Linda also showed us how to use a paper crimper to get a different effect. Using this method the copper becomes hard to work after passing the shim once through the crimper and needs annealing (heating the copper to a point in the kiln where it becomes soft once again). You can pass the shim through the paper crimper a second time at right angles to get a square pattern.

Boxes:

Once the embossing is complete turn in the corners and make folds in the shim. To create the sides of the top of the box, fold through 90. Make sure the corners are even and as tightly pressed together as possible. The sides and corners should be crisp and straight. Use the tweezers on the corners. Repeat for the bottom of the box. On pyramid form boxes it is necessary to sew a few stitches in copper wire into the sides, to hold them together. In this case it is easier to begin from the inside which means there are fewer stitches made from those difficult to get to areas!

Bags:

They need sewing together. Put wrong sides together and overstitch. With the sides of the bag and the gusset together make holes with hole punch or needle-in-cork. First attach the bottom gusset by threading the copper wire through each hole, as if you were sewing but being careful not to pull the end through; just bend the wire at the ends rather than trying to knot it. Do not pull too hard; just secure the sides, as the enamel will hold the wire in place.

Enamelling:

Choose firing stilt first as you won’t easily be able to handle the piece once the enamel is applied.

Clean the item using the toothbrush with cleaner, getting into corners and all crevasses, work from the inside out. Rinse well and dry with kitchen paper. Handle by edges to avoid getting finger marks on it.

Apply a thin coat of wet process enamel with a paint brush - either white or flux - making sure that the enamel is even on both sides. Water it down if necessary. Start from the inside,suggest white or coloured enamel for this; do not let the enamel puddle or you won’t get an even finish.Dry and enamel the outside. The aim is to cover both sides of metal to avoid getting firescale on bare metal. Before the flux was dry, we lightly sifted some transparent leaded jewellery flux through a small sieve which “held" the enamel better. We then dried the boxes on stilts or meshes, on top of the kiln. When dry they were fired at about 780- 800°C. for a few seconds. The second coat could be further wet process enamel or dry powder, applied after gumming the surface with mist from spray bottle containing water and a little gum. When this was dry the item was fired again.

When desired finish was arrived at, the final stage was to flock the inside. This was achieved by gumming the interior and using a flocking gun. Enclose all safely in a plastic bag and puff with flock via applicator.

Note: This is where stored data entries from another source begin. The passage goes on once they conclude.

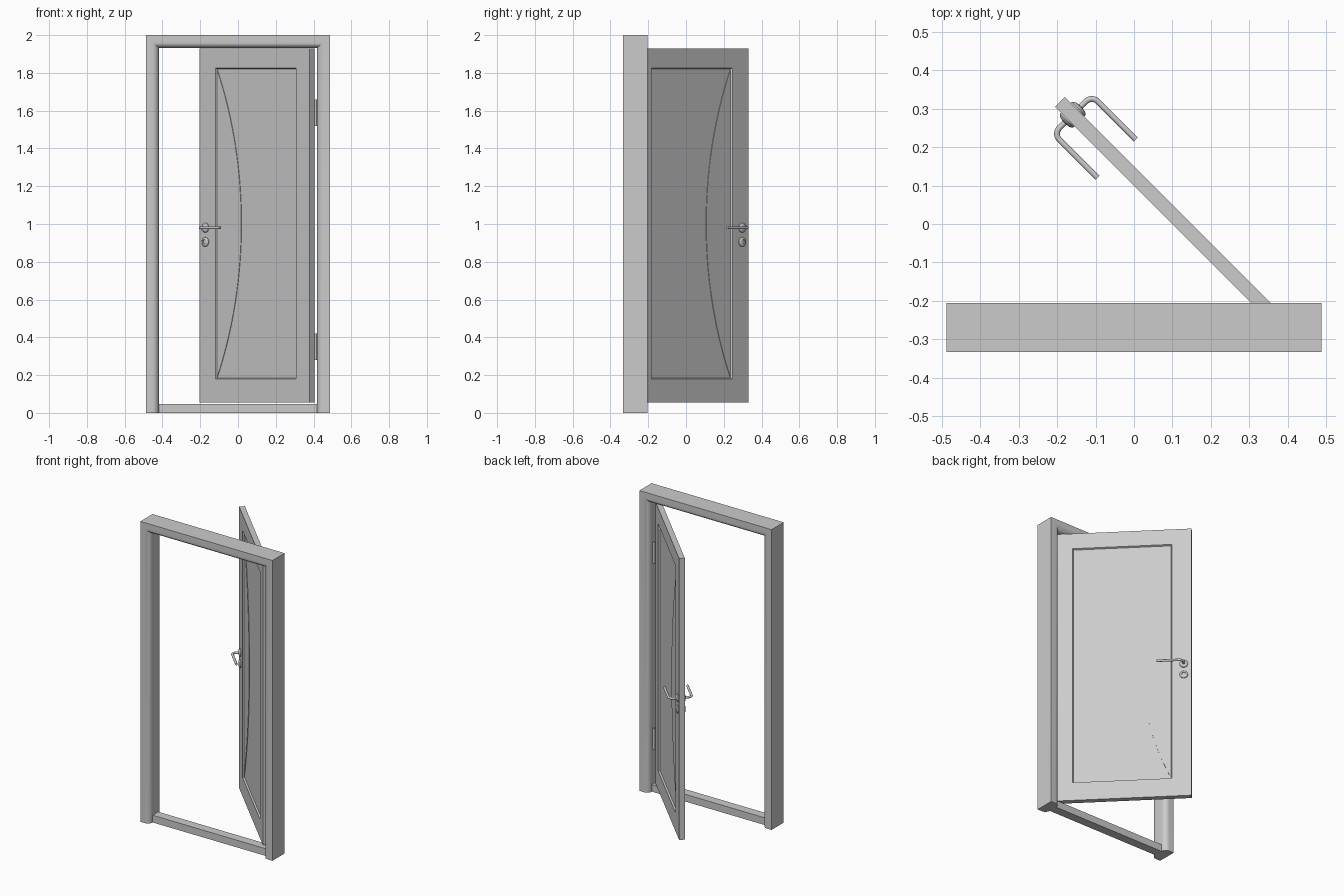
import bpy
import bmesh
from math import sin, cos, pi, radians
from mathutils import Matrix, Vector

if "Cube" in bpy.data.objects:
    bpy.data.objects.remove(bpy.data.objects["Cube"])

grey = bpy.data.materials.new("plain_grey")
grey.use_nodes = True
colour = (0.6, 0.6, 0.6, 1)
grey.diffuse_color = colour
grey.node_tree.nodes["Principled BSDF"].inputs["Base Color"].default_value = colour

# Main sizes
HALF, HEIGHT = 0.487, 2.0
FRONT, BACK = -0.333, -0.205
JAMB, ROUND = 0.068, 0.034
WIDTH, THICK = 0.827, 0.035
LOW, HIGH = 0.055, 1.93
RECESS = 0.01

# The door leaf stands open; its local x runs from lock edge to hinge edge
DOOR = Matrix.Translation((-0.205, 0.305, 0)) @ Matrix.Rotation(radians(-45), 4, "Z")


def finish(bm, name, matrix=None, smooth=False):
    bmesh.ops.recalc_face_normals(bm, faces=bm.faces)
    mesh = bpy.data.meshes.new(name)
    bm.to_mesh(mesh)
    bm.free()
    mesh.materials.append(grey)
    obj = bpy.data.objects.new(name, mesh)
    bpy.context.collection.objects.link(obj)
    if matrix:
        obj.matrix_world = matrix
    if smooth:
        bpy.ops.object.select_all(action="DESELECT")
        obj.select_set(True)
        bpy.context.view_layer.objects.active = obj
        bpy.ops.object.shade_smooth_by_angle(angle=radians(35))
    return obj


def skin(loops, name, matrix=None, closed=True, smooth=False):
    """Bridge successive loops of points; cap the two end loops."""
    bm = bmesh.new()
    rings = [[bm.verts.new(p) for p in loop] for loop in loops]
    n = len(rings[0])
    for a, b in zip(rings, rings[1:]):
        for i in range(n):
            j = (i + 1) % n
            bm.faces.new((a[i], a[j], b[j], b[i]))
    if closed:
        bm.faces.new(rings[0])
        bm.faces.new(rings[-1])
    return finish(bm, name, matrix, smooth)


def box(name, lo, hi, matrix=None):
    def ring(z):
        return [(lo[0], lo[1], z), (hi[0], lo[1], z), (hi[0], hi[1], z), (lo[0], hi[1], z)]
    return skin([ring(lo[2]), ring(hi[2])], name, matrix)


# Door frame: rounded section swept up, over and down with mitred corners
section = [(0, BACK), (0, FRONT)]
for k in range(9):
    a = k / 8 * pi / 2
    section.append((JAMB - ROUND + ROUND * sin(a), FRONT + ROUND - ROUND * cos(a)))
for k in range(9):
    a = k / 8 * pi / 2
    section.append((JAMB - ROUND + ROUND * cos(a), BACK - ROUND + ROUND * sin(a)))
path = [lambda i: (-HALF + i, 0), lambda i: (-HALF + i, HEIGHT - i),
        lambda i: (HALF - i, HEIGHT - i), lambda i: (HALF - i, 0)]
loops = []
for corner in path:
    loops.append([(corner(i)[0], y, corner(i)[1]) for i, y in section])
skin(loops, "door_frame", smooth=True)

# Threshold between the jambs
inner = HALF - JAMB
box("threshold", (-inner - 0.01, FRONT + ROUND, 0), (inner + 0.01, BACK - ROUND, 0.048))


# Door leaf with a bevelled recess on both faces
def rect(x0, x1, z0, z1, y):
    return [(x0, y, z0), (x1, y, z0), (x1, y, z1), (x0, y, z1)]


PX0, PX1, PZ0, PZ1 = 0.12, 0.726, 0.18, 1.825
S = 0.005
outer = (0, WIDTH, LOW, HIGH)
opening = (PX0, PX1, PZ0, PZ1)
sunk = (PX0 + S, PX1 - S, PZ0 + S, PZ1 - S)
skin([rect(*sunk, RECESS), rect(*opening, 0), rect(*outer, 0),
      rect(*outer, THICK), rect(*opening, THICK), rect(*sunk, THICK - RECESS)],
     "door_leaf", DOOR)

# Bowed inlay on the lock side of the panel, standing slightly proud on both faces
x0, z0, z1 = sunk[0], sunk[2], sunk[3]
half_chord, sag = (z1 - z0) / 2, 0.182
radius = (half_chord ** 2 + sag ** 2) / (2 * sag)
mid = (z0 + z1) / 2
steps = 32
bow = []
for k in range(steps + 1):
    dz = -half_chord + 2 * half_chord * k / steps
    bow.append((x0 + sag - radius + (radius ** 2 - dz ** 2) ** 0.5, mid + dz))
proud = RECESS - 0.003
skin([[(x, y, z) for x, z in bow] for y in (proud, THICK - proud)], "bowed_inlay", DOOR)


# Turned parts: rings of (radius, outward distance) round an axis along -y
def turned(name, profile, centre, matrix, sides=32):
    rings = []
    for r, d in profile:
        rings.append([(centre[0] + r * cos(2 * pi * i / sides), -d,
                       centre[1] + r * sin(2 * pi * i / sides)) for i in range(sides)])
    return skin(rings, name, matrix, smooth=True)


# Lever: round bar leaving the rose, bending and running towards the hinges
def lever(name, x, z, matrix):
    out, length, bend, r = 0.053, 0.162, 0.022, 0.0075
    pts = [(Vector((x, 0, z)), 0)]
    for k in range(9):
        a = k / 8 * pi / 2
        pts.append((Vector((x + bend - bend * cos(a), -out + bend - bend * sin(a), z)), a))
    pts.append((Vector((x + length, -out, z)), pi / 2))
    rings = []
    for p, a in pts:
        side = Vector((cos(a), sin(a), 0))
        rings.append([p + side * r * cos(t * pi / 8) + Vector((0, 0, r * sin(t * pi / 8)))
                      for t in range(16)])
    skin(rings, name, matrix, smooth=True)


# Door furniture on both faces; the back set is mirrored through the leaf
mirror = Matrix.Translation((0, THICK, 0)) @ Matrix.Diagonal((1, -1, 1, 1))
LOCK_X, LEVER_Z, KEY_Z = 0.047, 0.98, 0.905
dome = [(0.025, -0.001), (0.025, 0.004), (0.022, 0.008), (0.016, 0.011), (0.010, 0.012)]
dish = dome[:4] + [(0.012, 0.011), (0.010, 0.007)]
for side, flip in (("front", Matrix.Identity(4)), ("back", mirror)):
    place = DOOR @ flip
    made = set(bpy.data.objects)
    turned(side + "_rose", dome, (LOCK_X, LEVER_Z), place)
    turned(side + "_key_plate", dish, (LOCK_X, KEY_Z), place)
    lever(side + "_lever", LOCK_X, LEVER_Z, place)
    # Bake the mirroring into the meshes so normals stay outward
    if side == "back":
        for obj in set(bpy.data.objects) - made:
            obj.data.transform(mirror)
            obj.data.flip_normals()
            obj.matrix_world = DOOR

# Hinges: barrels with a leaf reaching to the jamb
for name, z in (("lower_hinge", 0.28), ("upper_hinge", 1.52)):
    bm = bmesh.new()
    bmesh.ops.create_cone(bm, cap_ends=True, segments=16, radius1=0.007, radius2=0.007,
                          depth=0.14, matrix=Matrix.Translation((0.41, -0.25, z + 0.07)))
    finish(bm, name, smooth=True)
    box(name + "_plate", (0.41, -0.252, z), (inner + 0.003, -0.248, z + 0.14))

PRACTICE:

We all decided to use Linda's pre-printed Box patterns due to the time constraints of the workshop. We found that it was most important to make sure the edges were as square and as sharp as possible.I found it was important not to emboss the bottom too heavily as it could result in the finished item not sitting evenly. On larger pieces this could be got around by making the bottom slightly concave so that the box sat on its edges. We used different enamels. Some used coloured wet process throughout; this gave a more solid look to the boxes. Some let them burn out which brought the oxides through and I covered mine with transparents which ended by giving a misty finish.

 

Anita Dakowski